→ PROBLEM DETAILS
In the copy, keep every word of the data below and none of its pictures.

(SOURCE DATA begins)

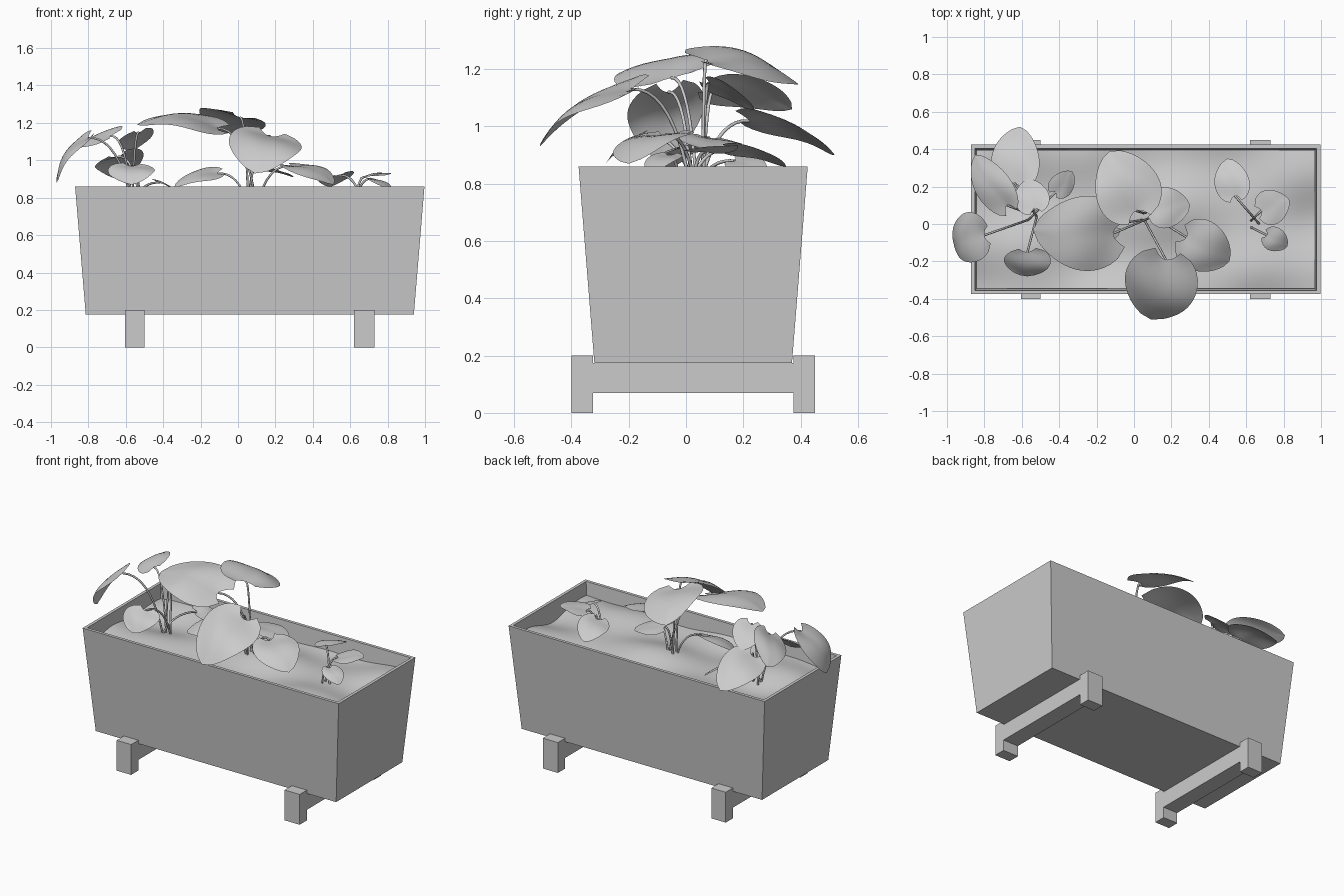
import bpy, bmesh, math
from mathutils import Vector

if "Cube" in bpy.data.objects:
    bpy.data.objects.remove(bpy.data.objects["Cube"])

CX, CY = 0.063, 0.025


def make(name, verts, faces, smooth=False):
    me = bpy.data.meshes.new(name)
    me.from_pydata([tuple(v) for v in verts], [], faces)
    bm = bmesh.new()
    bm.from_mesh(me)
    bmesh.ops.recalc_face_normals(bm, faces=bm.faces)
    bm.to_mesh(me)
    bm.free()
    if smooth:
        me.polygons.foreach_set("use_smooth", [True] * len(me.polygons))
    ob = bpy.data.objects.new(name, me)
    bpy.context.collection.objects.link(ob)
    return ob


def box(name, x0, x1, y0, y1, z0, z1):
    bpy.ops.mesh.primitive_cube_add(size=1, location=((x0 + x1) / 2, (y0 + y1) / 2, (z0 + z1) / 2))
    ob = bpy.context.object
    ob.name = name
    ob.scale = (x1 - x0, y1 - y0, z1 - z0)


def ring(hx, hy, z):
    return [(CX + sx * hx, CY + sy * hy, z) for sx, sy in ((-1, -1), (1, -1), (1, 1), (-1, 1))]


# Tapered trough: outer bottom, outer rim, inner rim, inner floor
rings = [ring(0.877, 0.345, 0.175), ring(0.934, 0.4, 0.86),
         ring(0.914, 0.38, 0.86), ring(0.86, 0.328, 0.2)]
faces = [(3, 2, 1, 0), (12, 13, 14, 15)]
for r in range(3):
    for i in range(4):
        j = (i + 1) % 4
        faces.append((r * 4 + i, r * 4 + j, r * 4 + 4 + j, r * 4 + 4 + i))
make("planter_box", sum(rings, []), faces)

# Two stands: a cross bar with a foot post at each end
for side, x0, x1 in (("left", -0.605, -0.5), ("right", 0.62, 0.73)):
    box(side + "_cross_bar", x0, x1, -0.325, 0.376, 0.07, 0.174)
    box(side + "_front_foot", x0, x1, -0.4, -0.325, 0, 0.2)
    box(side + "_back_foot", x0, x1, 0.375, 0.45, 0, 0.2)

# Uneven soil surface
NX, NY = 60, 26
verts, faces = [], []
for j in range(NY + 1):
    for i in range(NX + 1):
        x = CX + (i / NX * 2 - 1) * 0.905
        y = CY + (j / NY * 2 - 1) * 0.371
        z = 0.765 + 0.014 * math.sin(5 * x + 9 * y) + 0.012 * math.sin(14 * y - 3 * x + 1) \
            + 0.008 * math.sin(11 * x - 6 * y)
        verts.append((x, y, z))
for j in range(NY):
    for i in range(NX):
        a = j * (NX + 1) + i
        faces.append((a, a + 1, a + NX + 2, a + NX + 1))
make("soil", verts, faces, True)


def leaf(name, base, tip, width, bulge, roll):
    """Heart-shaped blade from the stem end to the tip, arched and rolled."""
    base, tip = Vector(base), Vector(tip)
    d = tip - base
    length = d.length
    side = Vector((d.y, -d.x, 0)).normalized() + Vector((0, 0, roll))
    side.normalize()
    up = side.cross(d).normalized()
    n, m = 16, 12
    vs, fs = [], []
    for i in range(n + 1):
        t = i / n
        w = width / 2 * max(0.0, math.sin(math.pi * (0.06 + 0.94 * t ** 0.75))) ** 0.62
        for k in range(m + 1):
            s = k / m * 2 - 1
            along = t - 0.15 * s * s * (1 - t) ** 2          # lobes beside the stem
            h = bulge * length * math.sin(math.pi * t) * (1 - 0.35 * s * s) \
                + 0.07 * w * math.sin(5 * t + 2 * s) * abs(s)
            vs.append(base + d * along + side * (s * w) + up * h)
    for i in range(n):
        for k in range(m):
            a = i * (m + 1) + k
            fs.append((a, a + 1, a + m + 2, a + m + 1))
    make(name, vs, fs, True)


def stem(name, root, end):
    """Thin stalk that rises steeply and bends over to the leaf."""
    a, b = Vector(root), Vector(end)
    mid = Vector((a.x + (b.x - a.x) * 0.3, a.y + (b.y - a.y) * 0.3, b.z + 0.01))
    cu = bpy.data.curves.new(name, "CURVE")
    cu.dimensions = "3D"
    cu.bevel_depth = 0.006
    cu.bevel_resolution = 1
    sp = cu.splines.new("POLY")
    sp.points.add(10)
    for i, p in enumerate(sp.points):
        t = i / 10
        p.co = (*(a * (1 - t) ** 2 + mid * (2 * t * (1 - t)) + b * t * t), 1)
    bpy.context.collection.objects.link(bpy.data.objects.new(name, cu))


# Three plants: root, then leaves as (stem end, tip, width, arch, roll)
plants = {
    "left_plant": ((-0.55, 0.04, 0.75), [
        ((-0.64, 0.22, 1.02), (-0.61, 0.52, 0.90), 0.27, 0.12, 0.3),
        ((-0.68, 0.10, 1.13), (-0.85, 0.37, 1.06), 0.22, 0.10, 0.55),
        ((-0.80, -0.06, 1.12), (-0.97, -0.08, 0.88), 0.27, 0.18, 0.1),
        ((-0.57, -0.15, 0.97), (-0.57, -0.28, 0.87), 0.25, 0.12, 0.0),
        ((-0.53, 0.08, 1.15), (-0.57, 0.24, 1.05), 0.19, 0.08, 0.2),
        ((-0.42, 0.17, 0.88), (-0.33, 0.28, 0.83), 0.14, 0.08, -0.4)]),
    "middle_plant": ((0.07, 0.04, 0.75), [
        ((-0.11, -0.05, 1.17), (-0.54, -0.03, 1.19), 0.41, 0.14, 0.22),
        ((0.01, 0.07, 1.23), (-0.13, 0.39, 1.15), 0.37, 0.12, -0.3),
        ((0.17, -0.19, 1.13), (0.09, -0.51, 0.93), 0.40, 0.15, 0.2),
        ((0.28, -0.07, 0.97), (0.51, -0.20, 0.87), 0.28, 0.12, -0.1),
        ((0.10, 0.08, 0.96), (0.30, 0.10, 0.91), 0.22, 0.06, 0.1),
        ((-0.11, 0.00, 0.93), (-0.34, -0.04, 0.86), 0.20, 0.12, 0.35)]),
    "right_plant": ((0.64, 0.0, 0.75), [
        ((0.54, 0.15, 0.92), (0.50, 0.35, 0.86), 0.19, 0.10, 0.2),
        ((0.68, 0.07, 0.91), (0.83, 0.13, 0.93), 0.19, 0.06, 0.0),
        ((0.71, -0.06, 0.90), (0.82, -0.12, 0.84), 0.13, 0.10, 0.0)]),
}
for plant, (root, leaves) in plants.items():
    for i, (base, tip, width, bulge, roll) in enumerate(leaves):
        ang = i * 2.1
        start = (root[0] + 0.03 * math.cos(ang), root[1] + 0.02 * math.sin(ang), root[2])
        stem(f"{plant}_stem_{i + 1}", start, base)
        leaf(f"{plant}_leaf_{i + 1}", base, tip, width, bulge, roll)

(SOURCE DATA ends)

→ TASK SOLUTION
import bpy, bmesh, math
from mathutils import Vector

if "Cube" in bpy.data.objects:
    bpy.data.objects.remove(bpy.data.objects["Cube"])

CX, CY = 0.063, 0.025


def make(name, verts, faces, smooth=False):
    me = bpy.data.meshes.new(name)
    me.from_pydata([tuple(v) for v in verts], [], faces)
    bm = bmesh.new()
    bm.from_mesh(me)
    bmesh.ops.recalc_face_normals(bm, faces=bm.faces)
    bm.to_mesh(me)
    bm.free()
    if smooth:
        me.polygons.foreach_set("use_smooth", [True] * len(me.polygons))
    ob = bpy.data.objects.new(name, me)
    bpy.context.collection.objects.link(ob)
    return ob


def box(name, x0, x1, y0, y1, z0, z1):
    bpy.ops.mesh.primitive_cube_add(size=1, location=((x0 + x1) / 2, (y0 + y1) / 2, (z0 + z1) / 2))
    ob = bpy.context.object
    ob.name = name
    ob.scale = (x1 - x0, y1 - y0, z1 - z0)


def ring(hx, hy, z):
    return [(CX + sx * hx, CY + sy * hy, z) for sx, sy in ((-1, -1), (1, -1), (1, 1), (-1, 1))]


# Tapered trough: outer bottom, outer rim, inner rim, inner floor
rings = [ring(0.877, 0.345, 0.175), ring(0.934, 0.4, 0.86),
         ring(0.914, 0.38, 0.86), ring(0.86, 0.328, 0.2)]
faces = [(3, 2, 1, 0), (12, 13, 14, 15)]
for r in range(3):
    for i in range(4):
        j = (i + 1) % 4
        faces.append((r * 4 + i, r * 4 + j, r * 4 + 4 + j, r * 4 + 4 + i))
make("planter_box", sum(rings, []), faces)

# Two stands: a cross bar with a foot post at each end
for side, x0, x1 in (("left", -0.605, -0.5), ("right", 0.62, 0.73)):
    box(side + "_cross_bar", x0, x1, -0.325, 0.376, 0.07, 0.174)
    box(side + "_front_foot", x0, x1, -0.4, -0.325, 0, 0.2)
    box(side + "_back_foot", x0, x1, 0.375, 0.45, 0, 0.2)

# Uneven soil surface
NX, NY = 60, 26
verts, faces = [], []
for j in range(NY + 1):
    for i in range(NX + 1):
        x = CX + (i / NX * 2 - 1) * 0.905
        y = CY + (j / NY * 2 - 1) * 0.371
        z = 0.765 + 0.014 * math.sin(5 * x + 9 * y) + 0.012 * math.sin(14 * y - 3 * x + 1) \
            + 0.008 * math.sin(11 * x - 6 * y)
        verts.append((x, y, z))
for j in range(NY):
    for i in range(NX):
        a = j * (NX + 1) + i
        faces.append((a, a + 1, a + NX + 2, a + NX + 1))
make("soil", verts, faces, True)


def leaf(name, base, tip, width, bulge, roll):
    """Heart-shaped blade from the stem end to the tip, arched and rolled."""
    base, tip = Vector(base), Vector(tip)
    d = tip - base
    length = d.length
    side = Vector((d.y, -d.x, 0)).normalized() + Vector((0, 0, roll))
    side.normalize()
    up = side.cross(d).normalized()
    n, m = 16, 12
    vs, fs = [], []
    for i in range(n + 1):
        t = i / n
        w = width / 2 * max(0.0, math.sin(math.pi * (0.06 + 0.94 * t ** 0.75))) ** 0.62
        for k in range(m + 1):
            s = k / m * 2 - 1
            along = t - 0.15 * s * s * (1 - t) ** 2          # lobes beside the stem
            h = bulge * length * math.sin(math.pi * t) * (1 - 0.35 * s * s) \
                + 0.07 * w * math.sin(5 * t + 2 * s) * abs(s)
            vs.append(base + d * along + side * (s * w) + up * h)
    for i in range(n):
        for k in range(m):
            a = i * (m + 1) + k
            fs.append((a, a + 1, a + m + 2, a + m + 1))
    make(name, vs, fs, True)


def stem(name, root, end):
    """Thin stalk that rises steeply and bends over to the leaf."""
    a, b = Vector(root), Vector(end)
    mid = Vector((a.x + (b.x - a.x) * 0.3, a.y + (b.y - a.y) * 0.3, b.z + 0.01))
    cu = bpy.data.curves.new(name, "CURVE")
    cu.dimensions = "3D"
    cu.bevel_depth = 0.006
    cu.bevel_resolution = 1
    sp = cu.splines.new("POLY")
    sp.points.add(10)
    for i, p in enumerate(sp.points):
        t = i / 10
        p.co = (*(a * (1 - t) ** 2 + mid * (2 * t * (1 - t)) + b * t * t), 1)
    bpy.context.collection.objects.link(bpy.data.objects.new(name, cu))


# Three plants: root, then leaves as (stem end, tip, width, arch, roll)
plants = {
    "left_plant": ((-0.55, 0.04, 0.75), [
        ((-0.64, 0.22, 1.02), (-0.61, 0.52, 0.90), 0.27, 0.12, 0.3),
        ((-0.68, 0.10, 1.13), (-0.85, 0.37, 1.06), 0.22, 0.10, 0.55),
        ((-0.80, -0.06, 1.12), (-0.97, -0.08, 0.88), 0.27, 0.18, 0.1),
        ((-0.57, -0.15, 0.97), (-0.57, -0.28, 0.87), 0.25, 0.12, 0.0),
        ((-0.53, 0.08, 1.15), (-0.57, 0.24, 1.05), 0.19, 0.08, 0.2),
        ((-0.42, 0.17, 0.88), (-0.33, 0.28, 0.83), 0.14, 0.08, -0.4)]),
    "middle_plant": ((0.07, 0.04, 0.75), [
        ((-0.11, -0.05, 1.17), (-0.54, -0.03, 1.19), 0.41, 0.14, 0.22),
        ((0.01, 0.07, 1.23), (-0.13, 0.39, 1.15), 0.37, 0.12, -0.3),
        ((0.17, -0.19, 1.13), (0.09, -0.51, 0.93), 0.40, 0.15, 0.2),
        ((0.28, -0.07, 0.97), (0.51, -0.20, 0.87), 0.28, 0.12, -0.1),
        ((0.10, 0.08, 0.96), (0.30, 0.10, 0.91), 0.22, 0.06, 0.1),
        ((-0.11, 0.00, 0.93), (-0.34, -0.04, 0.86), 0.20, 0.12, 0.35)]),
    "right_plant": ((0.64, 0.0, 0.75), [
        ((0.54, 0.15, 0.92), (0.50, 0.35, 0.86), 0.19, 0.10, 0.2),
        ((0.68, 0.07, 0.91), (0.83, 0.13, 0.93), 0.19, 0.06, 0.0),
        ((0.71, -0.06, 0.90), (0.82, -0.12, 0.84), 0.13, 0.10, 0.0)]),
}
for plant, (root, leaves) in plants.items():
    for i, (base, tip, width, bulge, roll) in enumerate(leaves):
        ang = i * 2.1
        start = (root[0] + 0.03 * math.cos(ang), root[1] + 0.02 * math.sin(ang), root[2])
        stem(f"{plant}_stem_{i + 1}", start, base)
        leaf(f"{plant}_leaf_{i + 1}", base, tip, width, bulge, roll)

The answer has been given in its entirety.